The records below:
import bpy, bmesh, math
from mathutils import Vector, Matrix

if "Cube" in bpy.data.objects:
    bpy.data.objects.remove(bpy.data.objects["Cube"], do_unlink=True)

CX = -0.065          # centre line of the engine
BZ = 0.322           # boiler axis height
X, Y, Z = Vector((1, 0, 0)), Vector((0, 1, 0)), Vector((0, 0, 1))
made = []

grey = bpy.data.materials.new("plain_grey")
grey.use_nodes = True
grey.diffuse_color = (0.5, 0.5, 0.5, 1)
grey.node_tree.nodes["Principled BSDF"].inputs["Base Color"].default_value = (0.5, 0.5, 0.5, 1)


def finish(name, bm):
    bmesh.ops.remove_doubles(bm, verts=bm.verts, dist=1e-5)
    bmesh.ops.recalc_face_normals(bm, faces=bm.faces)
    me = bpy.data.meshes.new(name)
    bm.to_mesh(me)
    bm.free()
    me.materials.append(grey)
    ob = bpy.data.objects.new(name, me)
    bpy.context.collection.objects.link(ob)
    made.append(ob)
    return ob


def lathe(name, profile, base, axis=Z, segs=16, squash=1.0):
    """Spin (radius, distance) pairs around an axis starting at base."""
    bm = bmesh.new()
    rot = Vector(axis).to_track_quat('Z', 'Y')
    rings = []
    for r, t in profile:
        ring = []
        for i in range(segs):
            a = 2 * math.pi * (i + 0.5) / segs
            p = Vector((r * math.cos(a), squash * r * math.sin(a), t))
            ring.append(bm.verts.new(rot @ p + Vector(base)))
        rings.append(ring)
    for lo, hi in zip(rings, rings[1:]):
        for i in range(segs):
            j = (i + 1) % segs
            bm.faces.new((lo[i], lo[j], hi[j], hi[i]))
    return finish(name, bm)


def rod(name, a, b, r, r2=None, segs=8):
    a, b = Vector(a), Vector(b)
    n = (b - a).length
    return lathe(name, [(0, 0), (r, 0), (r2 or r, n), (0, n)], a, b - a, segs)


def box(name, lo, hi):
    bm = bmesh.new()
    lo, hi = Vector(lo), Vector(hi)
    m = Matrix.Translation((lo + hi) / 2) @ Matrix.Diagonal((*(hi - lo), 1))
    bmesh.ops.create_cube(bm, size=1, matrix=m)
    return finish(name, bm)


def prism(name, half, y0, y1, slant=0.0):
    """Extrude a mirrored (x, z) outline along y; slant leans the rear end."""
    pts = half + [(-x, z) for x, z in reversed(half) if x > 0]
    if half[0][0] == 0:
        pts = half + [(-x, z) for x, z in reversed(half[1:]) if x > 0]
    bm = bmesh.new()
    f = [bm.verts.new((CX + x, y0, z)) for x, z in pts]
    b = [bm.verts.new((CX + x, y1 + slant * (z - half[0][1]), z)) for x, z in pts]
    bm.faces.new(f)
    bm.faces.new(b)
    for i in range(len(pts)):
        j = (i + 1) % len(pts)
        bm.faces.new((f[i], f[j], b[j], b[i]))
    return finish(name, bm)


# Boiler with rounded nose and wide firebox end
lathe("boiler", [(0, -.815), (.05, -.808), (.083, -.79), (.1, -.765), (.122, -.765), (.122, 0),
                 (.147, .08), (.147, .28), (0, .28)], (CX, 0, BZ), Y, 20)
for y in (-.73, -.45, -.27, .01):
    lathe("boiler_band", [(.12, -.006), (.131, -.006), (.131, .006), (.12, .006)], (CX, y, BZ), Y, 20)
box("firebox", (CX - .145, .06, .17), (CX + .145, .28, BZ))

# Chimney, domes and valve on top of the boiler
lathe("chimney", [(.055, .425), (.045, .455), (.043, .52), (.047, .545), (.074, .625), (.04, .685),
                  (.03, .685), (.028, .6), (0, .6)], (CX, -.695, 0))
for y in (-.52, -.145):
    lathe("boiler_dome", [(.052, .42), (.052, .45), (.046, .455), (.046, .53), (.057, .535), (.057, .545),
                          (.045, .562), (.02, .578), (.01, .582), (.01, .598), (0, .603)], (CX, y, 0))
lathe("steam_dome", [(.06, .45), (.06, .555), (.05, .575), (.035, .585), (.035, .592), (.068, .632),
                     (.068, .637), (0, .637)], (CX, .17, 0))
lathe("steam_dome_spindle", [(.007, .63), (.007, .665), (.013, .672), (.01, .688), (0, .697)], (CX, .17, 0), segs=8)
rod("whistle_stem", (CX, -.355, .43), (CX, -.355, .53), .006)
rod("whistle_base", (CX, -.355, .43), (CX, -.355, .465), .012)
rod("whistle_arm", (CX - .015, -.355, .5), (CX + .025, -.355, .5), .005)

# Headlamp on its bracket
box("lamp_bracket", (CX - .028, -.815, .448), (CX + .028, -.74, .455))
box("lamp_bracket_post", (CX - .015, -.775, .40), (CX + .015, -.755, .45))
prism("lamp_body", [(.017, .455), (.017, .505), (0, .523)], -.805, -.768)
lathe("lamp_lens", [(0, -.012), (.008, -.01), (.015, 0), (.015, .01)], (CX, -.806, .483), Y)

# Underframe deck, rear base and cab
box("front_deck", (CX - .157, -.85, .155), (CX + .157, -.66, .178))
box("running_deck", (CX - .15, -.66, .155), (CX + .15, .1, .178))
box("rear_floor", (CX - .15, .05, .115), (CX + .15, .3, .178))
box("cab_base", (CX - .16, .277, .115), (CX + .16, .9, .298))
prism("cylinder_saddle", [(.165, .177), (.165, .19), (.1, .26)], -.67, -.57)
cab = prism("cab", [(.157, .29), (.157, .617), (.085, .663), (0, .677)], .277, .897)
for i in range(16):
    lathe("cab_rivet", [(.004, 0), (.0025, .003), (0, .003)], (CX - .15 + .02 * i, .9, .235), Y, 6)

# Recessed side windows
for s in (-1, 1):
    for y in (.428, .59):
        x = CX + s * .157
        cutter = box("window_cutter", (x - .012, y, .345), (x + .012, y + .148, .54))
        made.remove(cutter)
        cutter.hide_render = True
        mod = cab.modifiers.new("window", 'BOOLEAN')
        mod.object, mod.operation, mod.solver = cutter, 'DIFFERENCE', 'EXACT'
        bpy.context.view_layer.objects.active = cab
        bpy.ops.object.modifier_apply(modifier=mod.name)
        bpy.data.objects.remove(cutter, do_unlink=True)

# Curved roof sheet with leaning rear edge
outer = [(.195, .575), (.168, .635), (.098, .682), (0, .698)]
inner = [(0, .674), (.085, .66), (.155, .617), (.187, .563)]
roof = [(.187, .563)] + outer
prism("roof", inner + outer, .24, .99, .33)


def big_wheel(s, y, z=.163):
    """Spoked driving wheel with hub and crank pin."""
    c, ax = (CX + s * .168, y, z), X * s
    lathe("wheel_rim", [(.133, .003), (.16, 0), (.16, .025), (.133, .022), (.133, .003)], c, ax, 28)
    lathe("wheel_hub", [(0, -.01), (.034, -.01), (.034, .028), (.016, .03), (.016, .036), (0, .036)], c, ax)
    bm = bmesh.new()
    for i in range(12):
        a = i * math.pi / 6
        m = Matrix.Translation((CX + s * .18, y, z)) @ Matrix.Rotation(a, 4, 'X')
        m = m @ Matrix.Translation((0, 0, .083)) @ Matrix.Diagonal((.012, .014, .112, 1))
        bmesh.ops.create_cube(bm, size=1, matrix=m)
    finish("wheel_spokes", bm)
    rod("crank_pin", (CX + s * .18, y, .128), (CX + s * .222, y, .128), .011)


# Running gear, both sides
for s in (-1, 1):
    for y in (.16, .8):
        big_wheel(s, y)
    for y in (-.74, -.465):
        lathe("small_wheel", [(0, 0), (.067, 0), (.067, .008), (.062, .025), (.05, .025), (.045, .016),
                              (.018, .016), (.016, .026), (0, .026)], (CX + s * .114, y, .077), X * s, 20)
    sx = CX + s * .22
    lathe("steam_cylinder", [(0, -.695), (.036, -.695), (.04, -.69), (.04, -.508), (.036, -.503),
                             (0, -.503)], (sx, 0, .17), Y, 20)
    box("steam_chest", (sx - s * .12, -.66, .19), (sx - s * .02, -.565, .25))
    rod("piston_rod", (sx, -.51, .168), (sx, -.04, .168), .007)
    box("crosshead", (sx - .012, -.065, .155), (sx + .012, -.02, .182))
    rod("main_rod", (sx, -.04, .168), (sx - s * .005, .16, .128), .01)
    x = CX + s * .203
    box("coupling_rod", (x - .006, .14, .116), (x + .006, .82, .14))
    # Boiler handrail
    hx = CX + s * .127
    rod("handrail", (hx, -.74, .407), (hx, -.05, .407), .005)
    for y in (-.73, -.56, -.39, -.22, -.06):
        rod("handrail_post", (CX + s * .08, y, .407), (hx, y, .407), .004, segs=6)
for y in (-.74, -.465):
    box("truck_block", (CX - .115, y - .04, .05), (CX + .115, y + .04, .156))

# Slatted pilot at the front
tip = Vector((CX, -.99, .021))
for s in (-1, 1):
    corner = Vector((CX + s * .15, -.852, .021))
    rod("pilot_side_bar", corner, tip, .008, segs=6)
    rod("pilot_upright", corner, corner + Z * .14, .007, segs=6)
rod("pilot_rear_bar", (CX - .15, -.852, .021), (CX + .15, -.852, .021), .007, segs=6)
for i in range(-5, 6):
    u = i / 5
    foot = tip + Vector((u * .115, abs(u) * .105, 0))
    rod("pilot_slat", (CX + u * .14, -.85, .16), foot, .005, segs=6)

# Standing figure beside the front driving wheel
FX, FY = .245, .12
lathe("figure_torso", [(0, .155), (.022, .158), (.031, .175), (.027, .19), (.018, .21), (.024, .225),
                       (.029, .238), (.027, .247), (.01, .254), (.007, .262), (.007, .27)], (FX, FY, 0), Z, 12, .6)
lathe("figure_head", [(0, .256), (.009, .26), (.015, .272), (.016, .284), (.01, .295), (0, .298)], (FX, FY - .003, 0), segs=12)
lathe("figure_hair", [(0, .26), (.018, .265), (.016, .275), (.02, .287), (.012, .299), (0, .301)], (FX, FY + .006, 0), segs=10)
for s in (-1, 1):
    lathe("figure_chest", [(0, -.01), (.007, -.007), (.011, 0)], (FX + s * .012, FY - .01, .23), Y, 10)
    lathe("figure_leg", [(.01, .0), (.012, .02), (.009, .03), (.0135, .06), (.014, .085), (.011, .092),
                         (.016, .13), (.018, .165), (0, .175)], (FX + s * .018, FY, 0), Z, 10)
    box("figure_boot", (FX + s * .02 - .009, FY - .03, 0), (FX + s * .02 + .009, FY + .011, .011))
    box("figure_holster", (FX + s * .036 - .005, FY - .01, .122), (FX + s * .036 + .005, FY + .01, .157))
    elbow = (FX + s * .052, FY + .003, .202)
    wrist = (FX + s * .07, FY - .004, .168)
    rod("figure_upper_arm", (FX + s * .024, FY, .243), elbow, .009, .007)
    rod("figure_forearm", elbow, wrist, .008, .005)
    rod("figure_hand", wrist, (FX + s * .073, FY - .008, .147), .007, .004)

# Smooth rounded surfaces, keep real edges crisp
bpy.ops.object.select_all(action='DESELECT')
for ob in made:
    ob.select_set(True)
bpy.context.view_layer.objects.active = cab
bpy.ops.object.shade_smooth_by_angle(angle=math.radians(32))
End of The records.
The records below:
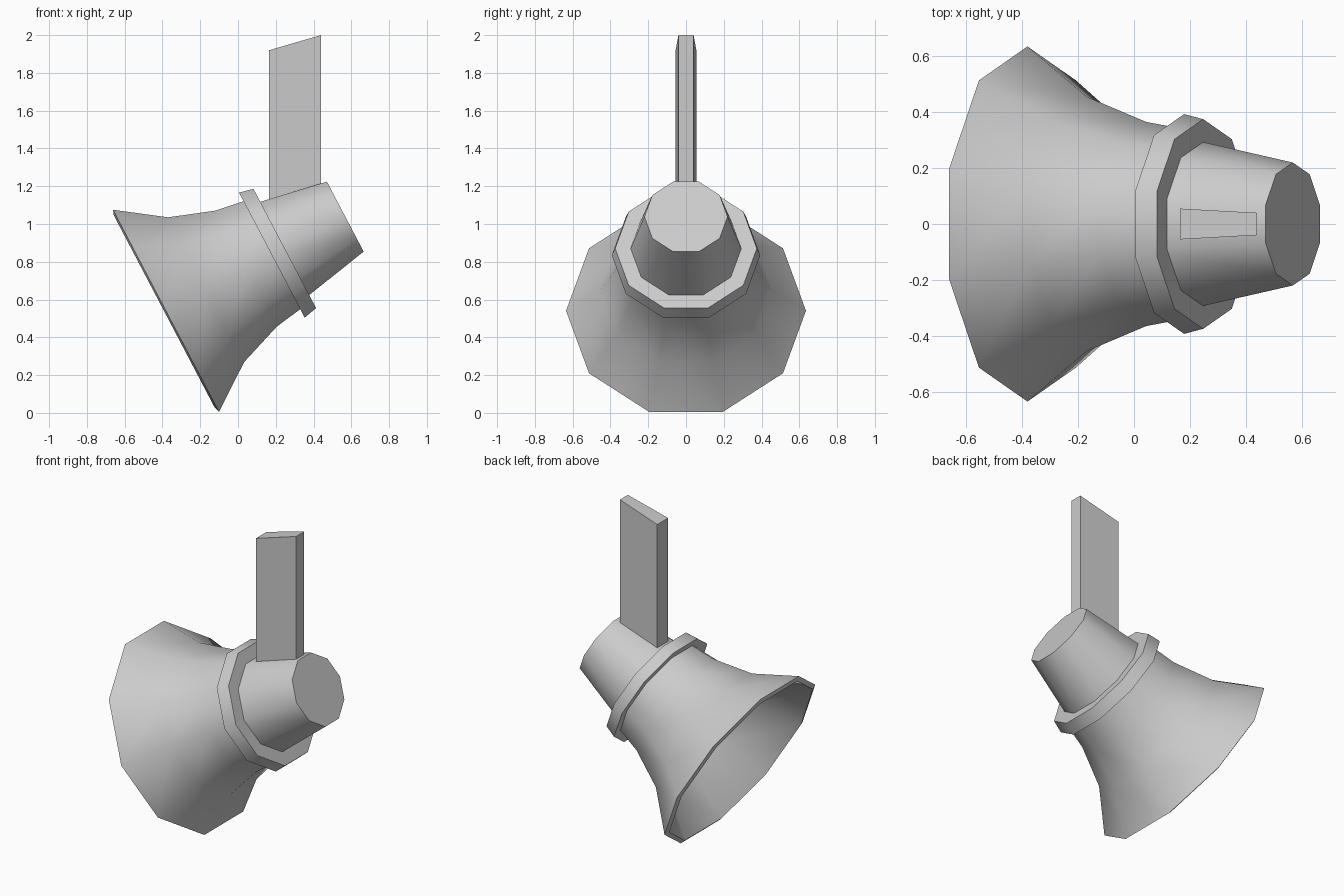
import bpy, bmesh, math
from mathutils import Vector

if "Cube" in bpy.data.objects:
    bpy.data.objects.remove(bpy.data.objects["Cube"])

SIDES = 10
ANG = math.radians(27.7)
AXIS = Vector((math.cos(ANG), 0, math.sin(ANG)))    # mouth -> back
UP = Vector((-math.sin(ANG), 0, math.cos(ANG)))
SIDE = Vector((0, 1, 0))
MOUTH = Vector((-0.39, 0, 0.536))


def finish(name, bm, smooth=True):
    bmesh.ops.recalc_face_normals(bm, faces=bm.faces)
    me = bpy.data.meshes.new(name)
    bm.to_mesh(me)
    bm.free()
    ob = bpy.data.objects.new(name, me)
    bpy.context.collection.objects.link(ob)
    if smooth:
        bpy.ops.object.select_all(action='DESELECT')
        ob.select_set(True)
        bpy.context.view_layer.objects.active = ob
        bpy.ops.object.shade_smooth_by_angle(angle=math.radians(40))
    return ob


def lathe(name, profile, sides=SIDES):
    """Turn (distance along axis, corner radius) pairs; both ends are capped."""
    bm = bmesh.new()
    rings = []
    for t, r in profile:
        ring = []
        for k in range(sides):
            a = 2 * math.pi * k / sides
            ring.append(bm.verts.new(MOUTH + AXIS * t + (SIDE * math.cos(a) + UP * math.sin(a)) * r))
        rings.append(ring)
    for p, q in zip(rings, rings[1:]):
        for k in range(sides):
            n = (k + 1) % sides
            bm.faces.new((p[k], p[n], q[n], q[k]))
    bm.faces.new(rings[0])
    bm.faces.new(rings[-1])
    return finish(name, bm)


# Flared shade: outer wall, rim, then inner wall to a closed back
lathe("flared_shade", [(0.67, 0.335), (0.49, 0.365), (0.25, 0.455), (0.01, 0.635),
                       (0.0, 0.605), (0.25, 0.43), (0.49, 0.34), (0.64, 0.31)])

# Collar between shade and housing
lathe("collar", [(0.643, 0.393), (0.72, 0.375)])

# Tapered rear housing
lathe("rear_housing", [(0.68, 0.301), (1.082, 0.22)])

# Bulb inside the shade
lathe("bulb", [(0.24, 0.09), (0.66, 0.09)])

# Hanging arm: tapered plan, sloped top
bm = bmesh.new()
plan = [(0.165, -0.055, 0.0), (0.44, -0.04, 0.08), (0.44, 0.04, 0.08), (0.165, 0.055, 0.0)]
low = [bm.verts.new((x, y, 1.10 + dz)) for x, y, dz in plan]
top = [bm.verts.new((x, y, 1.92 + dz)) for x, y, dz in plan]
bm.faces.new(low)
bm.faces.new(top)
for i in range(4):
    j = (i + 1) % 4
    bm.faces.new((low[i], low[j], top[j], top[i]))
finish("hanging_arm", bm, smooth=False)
End of The records.
▸ **Assignment**
When you reach the line with "(radius, distance) pairs" in the records above, start writing out lines exactly, and stop once the line with "mirrored (x, z)" has been written; include nothing else.

▸ **Answer section**
    """Spin (radius, distance) pairs around an axis starting at base."""
    bm = bmesh.new()
    rot = Vector(axis).to_track_quat('Z', 'Y')
    rings = []
    for r, t in profile:
        ring = []
        for i in range(segs):
            a = 2 * math.pi * (i + 0.5) / segs
            p = Vector((r * math.cos(a), squash * r * math.sin(a), t))
            ring.append(bm.verts.new(rot @ p + Vector(base)))
        rings.append(ring)
    for lo, hi in zip(rings, rings[1:]):
        for i in range(segs):
            j = (i + 1) % segs
            bm.faces.new((lo[i], lo[j], hi[j], hi[i]))
    return finish(name, bm)


def rod(name, a, b, r, r2=None, segs=8):
    a, b = Vector(a), Vector(b)
    n = (b - a).length
    return lathe(name, [(0, 0), (r, 0), (r2 or r, n), (0, n)], a, b - a, segs)


def box(name, lo, hi):
    bm = bmesh.new()
    lo, hi = Vector(lo), Vector(hi)
    m = Matrix.Translation((lo + hi) / 2) @ Matrix.Diagonal((*(hi - lo), 1))
    bmesh.ops.create_cube(bm, size=1, matrix=m)
    return finish(name, bm)


def prism(name, half, y0, y1, slant=0.0):
    """Extrude a mirrored (x, z) outline along y; slant leans the rear end."""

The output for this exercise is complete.